→ Work task
Everything in the listing below must be set down again exactly, apart from the pictures.

→ Data excerpts

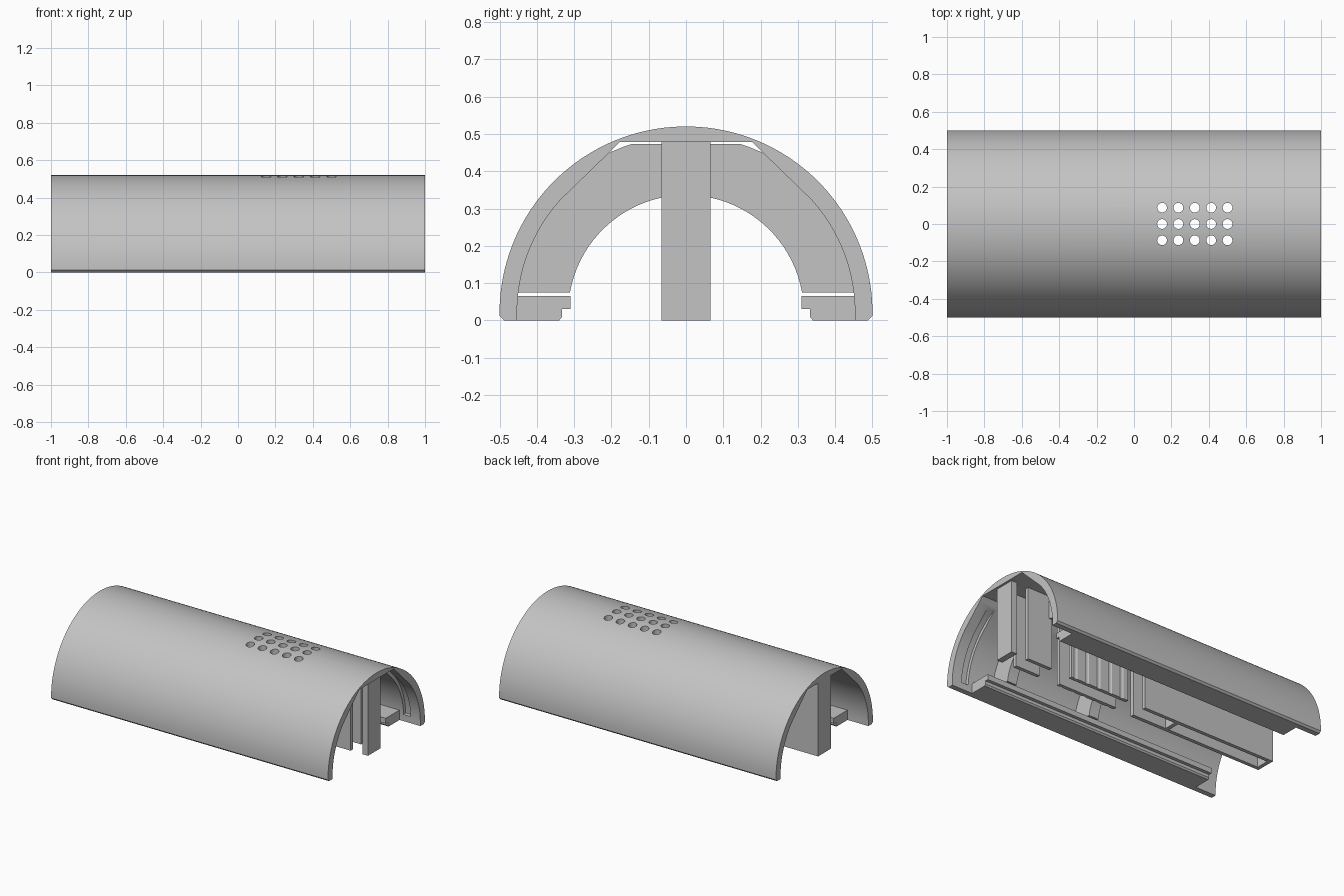
import bpy, bmesh
from math import sin, cos, radians, sqrt, asin, degrees

if "Cube" in bpy.data.objects:
    bpy.data.objects.remove(bpy.data.objects["Cube"], do_unlink=True)

grey = bpy.data.materials.new("light_grey_plastic")
grey.use_nodes = True
GREY = (0.55, 0.55, 0.55, 1)
grey.diffuse_color = GREY
grey.node_tree.nodes["Principled BSDF"].inputs["Base Color"].default_value = GREY

CZ = 0.02        # height of the cylinder axis
CEILING = 0.478  # flat underside of the crown
SLOT = 0.066     # half width of the central channel


def finish(name, bm):
    bmesh.ops.recalc_face_normals(bm, faces=bm.faces)
    me = bpy.data.meshes.new(name)
    bm.to_mesh(me)
    bm.free()
    me.materials.append(grey)
    ob = bpy.data.objects.new(name, me)
    bpy.context.collection.objects.link(ob)
    return ob


def prism(name, profile, x0, x1):
    """Extrude a closed (y, z) profile along x."""
    bm = bmesh.new()
    face = bm.faces.new([bm.verts.new((x0, y, z)) for y, z in profile])
    res = bmesh.ops.extrude_face_region(bm, geom=[face])
    moved = [v for v in res["geom"] if isinstance(v, bmesh.types.BMVert)]
    bmesh.ops.translate(bm, verts=moved, vec=(x1 - x0, 0, 0))
    return finish(name, bm)


def box(name, x0, x1, y0, y1, z0=0, z1=0.482):
    return prism(name, [(y0, z0), (y1, z0), (y1, z1), (y0, z1)], x0, x1)


def arc(r, a0, a1, n):
    steps = [radians(a0 + (a1 - a0) * i / n) for i in range(n + 1)]
    return [(r * cos(a), CZ + r * sin(a)) for a in steps]


def mirrored(pts):
    return [(-y, z) for y, z in reversed(pts)]


def angle_at(r, z):
    return degrees(asin((z - CZ) / r))


def cut(ob, cutter):
    mod = ob.modifiers.new("cut", "BOOLEAN")
    mod.operation = "DIFFERENCE"
    mod.solver = "EXACT"
    mod.object = cutter
    activate(ob)
    bpy.ops.object.modifier_apply(modifier=mod.name)


def activate(ob):
    bpy.ops.object.select_all(action="DESELECT")
    ob.select_set(True)
    bpy.context.view_layer.objects.active = ob


parts = []

# Half-round outer shell with chamfered feet and a flat crown underside
outer = [(0.488, 0), (0.5, 0.012)] + arc(0.5, 0, 180, 80)[1:-1] + [(-0.5, 0.012), (-0.488, 0)]
half_inner = [(0.453, 0)] + arc(0.453, 0, 42, 18) + [(0.205, 0.451), (0.178, CEILING)]
inner = half_inner + mirrored(half_inner)
shell = prism("outer_shell", outer + inner[::-1], -1, 1)
parts.append(shell)

# Shallow seating groove inside the shell near one end
top = angle_at(0.475, 0.45)
for side in (1, -1):
    band = arc(0.475, 3, top, 16) + arc(0.43, top, 3, 16)
    groove = prism("groove_cutter", band if side > 0 else mirrored(band), 0.88, 0.93)
    cut(shell, groove)
    bpy.data.objects.remove(groove, do_unlink=True)

# Side flanges along both lower edges
ledge = [(0.465, 0), (0.34, 0), (0.332, 0.01), (0.332, 0.03),
         (0.31, 0.03), (0.31, 0.065), (0.465, 0.065)]
parts.append(prism("left_flange", ledge, -0.85, 0.85))
parts.append(prism("right_flange", mirrored(ledge), -0.85, 0.85))

# Deep arched ribs
R_IN, R_OUT, FOOT = 0.316, 0.476, 0.075
a_in, a_out = angle_at(R_IN, FOOT), angle_at(R_OUT, FOOT)
a_top = angle_at(R_OUT, CEILING)
rib = (arc(R_OUT, a_out, a_top - 2, 20) + mirrored(arc(R_OUT, a_out, a_top - 2, 20))
       + arc(R_IN, 180 - a_in, a_in, 40))
for name, x0, x1 in (("front_arch_rib", 0.63, 0.70), ("middle_arch_rib", 0.01, 0.08)):
    parts.append(prism(name, rib, x0, x1))

# Central channel walls, in pairs
walls = []
for name, x0, x1 in (("short_wall", 0.68, 0.86), ("grille_wall", 0.10, 0.53),
                     ("long_wall", -1.0, -0.03)):
    for side, y0, y1 in (("left", 0.042, SLOT), ("right", -SLOT, -0.042)):
        walls.append(box(f"{name}_{side}", x0, x1, y0, y1))
parts += walls

# End post and the cross walls that close the long compartment
parts.append(box("end_post", 0.945, 0.985, -SLOT, SLOT))
parts.append(box("compartment_end", -1.0, -0.975, -0.05, 0.05))
parts.append(box("compartment_divider", -0.30, -0.275, -0.05, 0.05))

# Grid of round holes through the crown, grazing the walls beneath
bm = bmesh.new()
for i in range(5):
    for y in (-0.087, 0, 0.087):
        res = bmesh.ops.create_cone(bm, cap_ends=True, segments=24, radius1=0.026,
                                    radius2=0.026, depth=1.2)
        bmesh.ops.translate(bm, verts=res["verts"], vec=(0.15 + i * 0.0875, y, 0.2))
holes = finish("hole_cutter", bm)
for ob in [shell] + [w for w in walls if w.name.startswith("grille")]:
    cut(ob, holes)
bpy.data.objects.remove(holes, do_unlink=True)

for ob in parts:
    activate(ob)
    bpy.ops.object.shade_smooth_by_angle(angle=radians(25))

→ Reply
import bpy, bmesh
from math import sin, cos, radians, sqrt, asin, degrees

if "Cube" in bpy.data.objects:
    bpy.data.objects.remove(bpy.data.objects["Cube"], do_unlink=True)

grey = bpy.data.materials.new("light_grey_plastic")
grey.use_nodes = True
GREY = (0.55, 0.55, 0.55, 1)
grey.diffuse_color = GREY
grey.node_tree.nodes["Principled BSDF"].inputs["Base Color"].default_value = GREY

CZ = 0.02        # height of the cylinder axis
CEILING = 0.478  # flat underside of the crown
SLOT = 0.066     # half width of the central channel


def finish(name, bm):
    bmesh.ops.recalc_face_normals(bm, faces=bm.faces)
    me = bpy.data.meshes.new(name)
    bm.to_mesh(me)
    bm.free()
    me.materials.append(grey)
    ob = bpy.data.objects.new(name, me)
    bpy.context.collection.objects.link(ob)
    return ob


def prism(name, profile, x0, x1):
    """Extrude a closed (y, z) profile along x."""
    bm = bmesh.new()
    face = bm.faces.new([bm.verts.new((x0, y, z)) for y, z in profile])
    res = bmesh.ops.extrude_face_region(bm, geom=[face])
    moved = [v for v in res["geom"] if isinstance(v, bmesh.types.BMVert)]
    bmesh.ops.translate(bm, verts=moved, vec=(x1 - x0, 0, 0))
    return finish(name, bm)


def box(name, x0, x1, y0, y1, z0=0, z1=0.482):
    return prism(name, [(y0, z0), (y1, z0), (y1, z1), (y0, z1)], x0, x1)


def arc(r, a0, a1, n):
    steps = [radians(a0 + (a1 - a0) * i / n) for i in range(n + 1)]
    return [(r * cos(a), CZ + r * sin(a)) for a in steps]


def mirrored(pts):
    return [(-y, z) for y, z in reversed(pts)]


def angle_at(r, z):
    return degrees(asin((z - CZ) / r))


def cut(ob, cutter):
    mod = ob.modifiers.new("cut", "BOOLEAN")
    mod.operation = "DIFFERENCE"
    mod.solver = "EXACT"
    mod.object = cutter
    activate(ob)
    bpy.ops.object.modifier_apply(modifier=mod.name)


def activate(ob):
    bpy.ops.object.select_all(action="DESELECT")
    ob.select_set(True)
    bpy.context.view_layer.objects.active = ob


parts = []

# Half-round outer shell with chamfered feet and a flat crown underside
outer = [(0.488, 0), (0.5, 0.012)] + arc(0.5, 0, 180, 80)[1:-1] + [(-0.5, 0.012), (-0.488, 0)]
half_inner = [(0.453, 0)] + arc(0.453, 0, 42, 18) + [(0.205, 0.451), (0.178, CEILING)]
inner = half_inner + mirrored(half_inner)
shell = prism("outer_shell", outer + inner[::-1], -1, 1)
parts.append(shell)

# Shallow seating groove inside the shell near one end
top = angle_at(0.475, 0.45)
for side in (1, -1):
    band = arc(0.475, 3, top, 16) + arc(0.43, top, 3, 16)
    groove = prism("groove_cutter", band if side > 0 else mirrored(band), 0.88, 0.93)
    cut(shell, groove)
    bpy.data.objects.remove(groove, do_unlink=True)

# Side flanges along both lower edges
ledge = [(0.465, 0), (0.34, 0), (0.332, 0.01), (0.332, 0.03),
         (0.31, 0.03), (0.31, 0.065), (0.465, 0.065)]
parts.append(prism("left_flange", ledge, -0.85, 0.85))
parts.append(prism("right_flange", mirrored(ledge), -0.85, 0.85))

# Deep arched ribs
R_IN, R_OUT, FOOT = 0.316, 0.476, 0.075
a_in, a_out = angle_at(R_IN, FOOT), angle_at(R_OUT, FOOT)
a_top = angle_at(R_OUT, CEILING)
rib = (arc(R_OUT, a_out, a_top - 2, 20) + mirrored(arc(R_OUT, a_out, a_top - 2, 20))
       + arc(R_IN, 180 - a_in, a_in, 40))
for name, x0, x1 in (("front_arch_rib", 0.63, 0.70), ("middle_arch_rib", 0.01, 0.08)):
    parts.append(prism(name, rib, x0, x1))

# Central channel walls, in pairs
walls = []
for name, x0, x1 in (("short_wall", 0.68, 0.86), ("grille_wall", 0.10, 0.53),
                     ("long_wall", -1.0, -0.03)):
    for side, y0, y1 in (("left", 0.042, SLOT), ("right", -SLOT, -0.042)):
        walls.append(box(f"{name}_{side}", x0, x1, y0, y1))
parts += walls

# End post and the cross walls that close the long compartment
parts.append(box("end_post", 0.945, 0.985, -SLOT, SLOT))
parts.append(box("compartment_end", -1.0, -0.975, -0.05, 0.05))
parts.append(box("compartment_divider", -0.30, -0.275, -0.05, 0.05))

# Grid of round holes through the crown, grazing the walls beneath
bm = bmesh.new()
for i in range(5):
    for y in (-0.087, 0, 0.087):
        res = bmesh.ops.create_cone(bm, cap_ends=True, segments=24, radius1=0.026,
                                    radius2=0.026, depth=1.2)
        bmesh.ops.translate(bm, verts=res["verts"], vec=(0.15 + i * 0.0875, y, 0.2))
holes = finish("hole_cutter", bm)
for ob in [shell] + [w for w in walls if w.name.startswith("grille")]:
    cut(ob, holes)
bpy.data.objects.remove(holes, do_unlink=True)

for ob in parts:
    activate(ob)
    bpy.ops.object.shade_smooth_by_angle(angle=radians(25))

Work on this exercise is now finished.